Virginia Tech’s nationally-recognized expert in the airborne transmission of viruses, Charles P. Lunsford Professor Linsey Marr, explains the limitations of face shields when it comes to protection against Covid-19. Marr shared her insight during a live streamed conversation with President Tim Sands on Aug. 19.

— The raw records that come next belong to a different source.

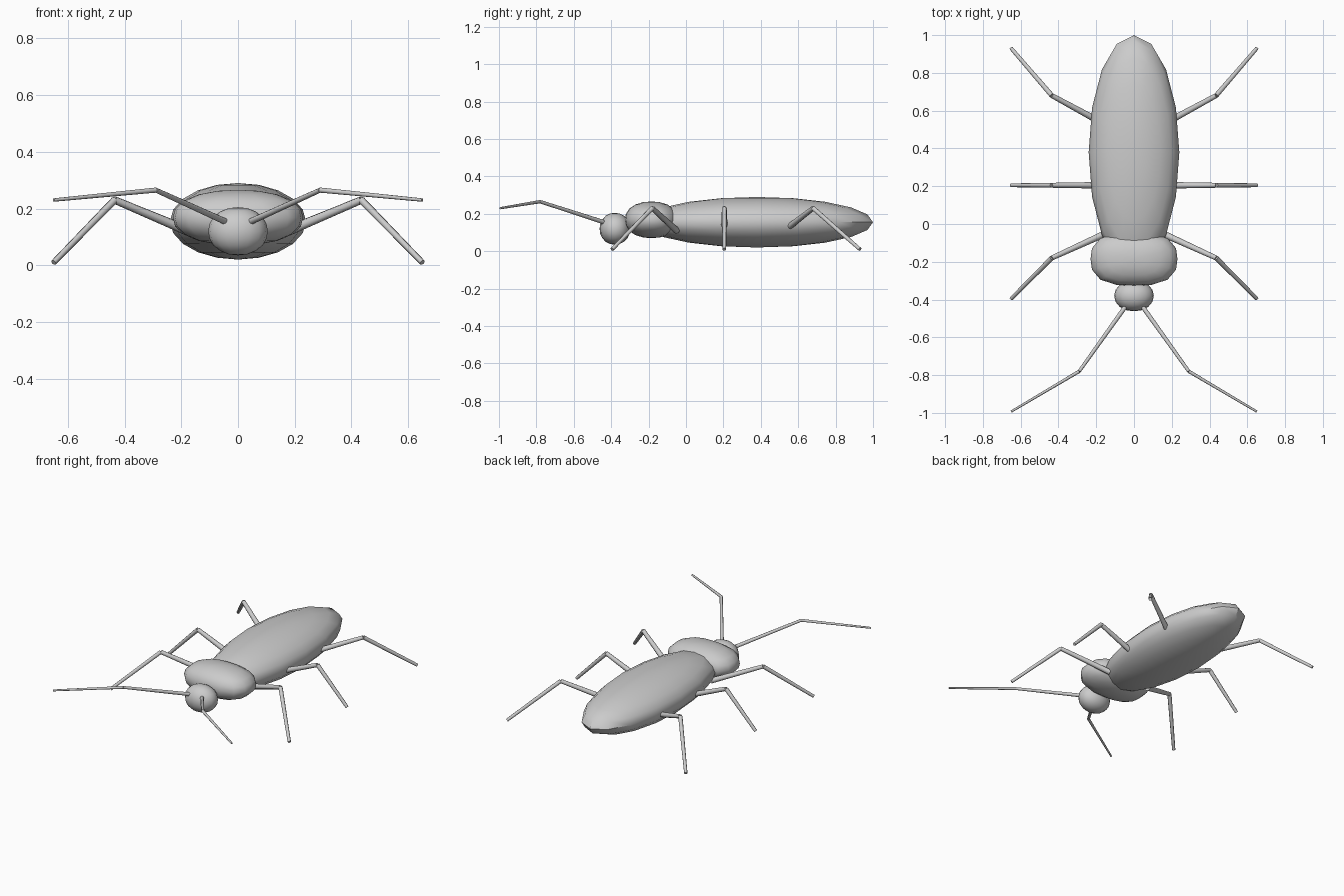
import bpy, bmesh, math
from mathutils import Vector

if "Cube" in bpy.data.objects:
    bpy.data.objects.remove(bpy.data.objects["Cube"])


def finish(name, bm, angle):
    bmesh.ops.recalc_face_normals(bm, faces=bm.faces)
    me = bpy.data.meshes.new(name)
    bm.to_mesh(me)
    bm.free()
    ob = bpy.data.objects.new(name, me)
    bpy.context.collection.objects.link(ob)
    bpy.ops.object.select_all(action='DESELECT')
    ob.select_set(True)
    bpy.context.view_layer.objects.active = ob
    bpy.ops.object.shade_smooth_by_angle(angle=math.radians(angle))
    return ob


def pod(name, centre, half, square=2.0, square_z=2.0):
    """Rounded body part: a sphere squared off by superellipse exponents."""
    bm = bmesh.new()
    bmesh.ops.create_uvsphere(bm, u_segments=16, v_segments=10, radius=1)
    for v in bm.verts:
        r = math.hypot(v.co.x, v.co.y)
        if r > 1e-5:
            cx, cy = abs(v.co.x) / r, abs(v.co.y) / r
            k = (cx ** square + cy ** square) ** (-1 / square)
            n = (r ** square_z + abs(v.co.z) ** square_z) ** (-1 / square_z)
            v.co = Vector((v.co.x * k * n, v.co.y * k * n, v.co.z * n))
        v.co = Vector([c + p * h for c, p, h in zip(centre, v.co, half)])
    return finish(name, bm, 40)


def limb(name, points, radii, sides=8):
    """Chain of tapered, capped tubes through the given points."""
    bm = bmesh.new()
    for a, b, ra, rb in zip(points, points[1:], radii, radii[1:]):
        a, b = Vector(a), Vector(b)
        d = b - a
        m = d.to_track_quat('Z', 'Y').to_matrix().to_4x4()
        m.translation = (a + b) / 2
        bmesh.ops.create_cone(bm, cap_ends=True, segments=sides, radius1=ra,
                              radius2=rb, depth=d.length, matrix=m)
    return finish(name, bm, 50)


# Body
pod("abdomen", (0, 0.38, 0.155), (0.24, 0.62, 0.135))
pod("thorax", (0, -0.185, 0.168), (0.23, 0.142, 0.098), 2.7, 2.2)
pod("head", (0, -0.38, 0.12), (0.105, 0.082, 0.085), 2.1, 2.1)

# Legs: (hip y, knee y, foot y) for each pair, mirrored left and right
legs = {"front": (-0.05, -0.18, -0.395),
        "middle": (0.205, 0.205, 0.205),
        "hind": (0.525, 0.68, 0.93)}
for side, s in (("right", 1), ("left", -1)):
    for pair, (hip, knee, foot) in legs.items():
        limb(f"{pair}_leg_{side}",
             [(s * 0.15, hip, 0.11), (s * 0.435, knee, 0.23), (s * 0.65, foot, 0.01)],
             [0.018, 0.013, 0.010])
    # Antennae
    limb(f"antenna_{side}",
         [(s * 0.04, -0.43, 0.152), (s * 0.29, -0.78, 0.265), (s * 0.65, -0.993, 0.23)],
         [0.012, 0.009, 0.006])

All the studies that we've seen, research that my group has done, and others, show that face shields are good at stopping those large droplets, the spit balls, of course now anyone can, any kid could probably tell you that. And then, but it doesn't do anything about the aerosols. Imagine if you're smoking or that you're in a room filled with cigarette smoke, is that face shield going to protect you from breathing the smoke? No, it's just going to go around the sides. So face shields are recommended as kind of on top of a mask if you want greater protection for your eyes, for example, if you're going to be close to someone who's unmasked, it can provide extra protection. Otherwise, it's a bit of the, I'd put it in the theater category where it's something that looks good but doesn't actually achieve that much for how this virus is transmitted.